- **Task directions**
Repeat the material exactly from its first line to the line that includes "ANGLES = [math.radians(36". Skip pictures.

Segment Start: Exercise materials

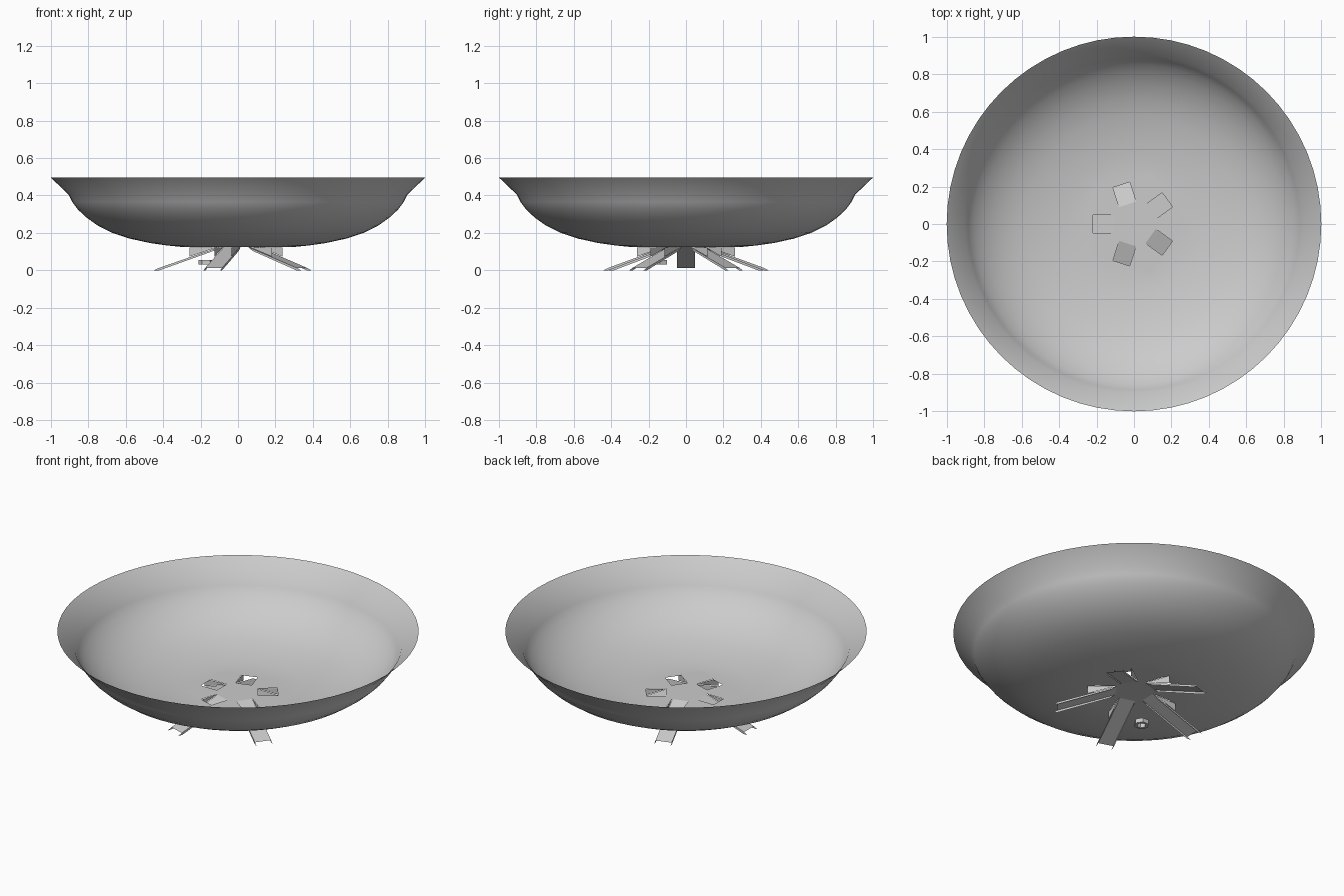
import bpy, bmesh, math
from mathutils import Vector, Matrix

if "Cube" in bpy.data.objects:
    bpy.data.objects.remove(bpy.data.objects["Cube"])

SEG = 64
ANGLES = [math.radians(36 + 72 * i) for i in range(5)]
HALF_W = 0.047          # half width of legs and slots
SLOT_IN, SLOT_OUT = 0.11, 0.22
FLOOR = 0.125


def finish(name, bm, smooth=False):
    me = bpy.data.meshes.new(name)
    bm.to_mesh(me)
    bm.free()
    ob = bpy.data.objects.new(name, me)
    bpy.context.collection.objects.link(ob)
    if smooth:
        bpy.ops.object.select_all(action='DESELECT')
        ob.select_set(True)
        bpy.context.view_layer.objects.active = ob
        bpy.ops.object.shade_smooth_by_angle(angle=math.radians(20))
    return ob


# bowl: lathed thin shell with a flared rim
profile = [(1.0, .496), (.905, .405), (.885, .365), (.855, .325), (.81, .283),
           (.75, .24), (.67, .2), (.58, .17), (.47, .146), (.38, .133), (.30, FLOOR)]
bm = bmesh.new()
rings = [[bm.verts.new((r * math.cos(2 * math.pi * i / SEG),
                        r * math.sin(2 * math.pi * i / SEG), z))
          for i in range(SEG)] for r, z in profile]
for a, b in zip(rings, rings[1:]):
    for i in range(SEG):
        j = (i + 1) % SEG
        bm.faces.new((a[j], a[i], b[i], b[j]))
bm.faces.new(rings[-1])

# five slots cut through the flat floor, one above each leg
for ang in ANGLES:
    d = Vector((math.cos(ang), math.sin(ang), 0))
    s = Vector((-d.y, d.x, 0))
    for co, no in ((d * SLOT_IN, d), (d * SLOT_OUT, d), (s * HALF_W, s), (-s * HALF_W, s)):
        faces = [f for f in bm.faces if all(v.co.xy.length < .301 for v in f.verts)]
        geom = list({e for f in faces for e in f.edges} |
                    {v for f in faces for v in f.verts}) + faces
        bmesh.ops.bisect_plane(bm, geom=geom, plane_co=co, plane_no=no, dist=1e-5)
    hole = []
    for f in bm.faces:
        c = f.calc_center_median()
        if SLOT_IN < c.dot(d) < SLOT_OUT and abs(c.dot(s)) < HALF_W:
            hole.append(f)
    bmesh.ops.delete(bm, geom=hole, context='FACES')
bmesh.ops.recalc_face_normals(bm, faces=bm.faces)
finish("bowl", bm, smooth=True)


def sheet(name, polys, ang):
    bm = bmesh.new()
    for p in polys:
        bm.faces.new([bm.verts.new(c) for c in p])
    bmesh.ops.remove_doubles(bm, verts=bm.verts, dist=1e-5)
    bmesh.ops.rotate(bm, verts=bm.verts, cent=(0, 0, 0), matrix=Matrix.Rotation(ang, 3, 'Z'))
    return finish(name, bm)


for i, ang in enumerate(ANGLES):
    w = HALF_W
    # sloping leg: flat plate with narrow side flanges
    top, end, tip = (SLOT_IN - .01, FLOOR), (.425, .012), (.45, 0)
    leg = [[(top[0], -w, top[1]), (end[0], -w, end[1]), (end[0], w, end[1]), (top[0], w, top[1])]]
    # duct: cheeks between leg and bowl, with a short roof past the slot
    duct = [[(SLOT_OUT, -w, .123), (.26, -w, .121), (.26, w, .121), (SLOT_OUT, w, .123)]]
    for y in (-w, w):
        leg.append([(top[0], y, top[1]), (end[0], y, end[1]), (tip[0], y, tip[1]),
                    (.42, y, 0), (.13, y, .104)])
        duct.append([(SLOT_IN, y, .124), (.26, y, .121), (.26, y, .073)])
    sheet(f"leg_{i + 1}", leg, ang)
    sheet(f"slot_duct_{i + 1}", duct, ang)

# small hexagonal collar beneath the bowl, between two legs
bm = bmesh.new()
loops = []
for r, z in ((.042, .03), (.042, .056), (.026, .056), (.026, .03)):
    loops.append([bm.verts.new((-.17 + r * math.cos(math.pi * k / 3),
                                -.138 + r * math.sin(math.pi * k / 3), z)) for k in range(6)])
for n in range(4):
    a, b = loops[n], loops[(n + 1) % 4]
    for k in range(6):
        bm.faces.new((a[k], a[(k + 1) % 6], b[(k + 1) % 6], b[k]))
bmesh.ops.recalc_face_normals(bm, faces=bm.faces)
finish("collar", bm)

Segment End: Exercise materials

- **Finished task**
import bpy, bmesh, math
from mathutils import Vector, Matrix

if "Cube" in bpy.data.objects:
    bpy.data.objects.remove(bpy.data.objects["Cube"])

SEG = 64
ANGLES = [math.radians(36 + 72 * i) for i in range(5)]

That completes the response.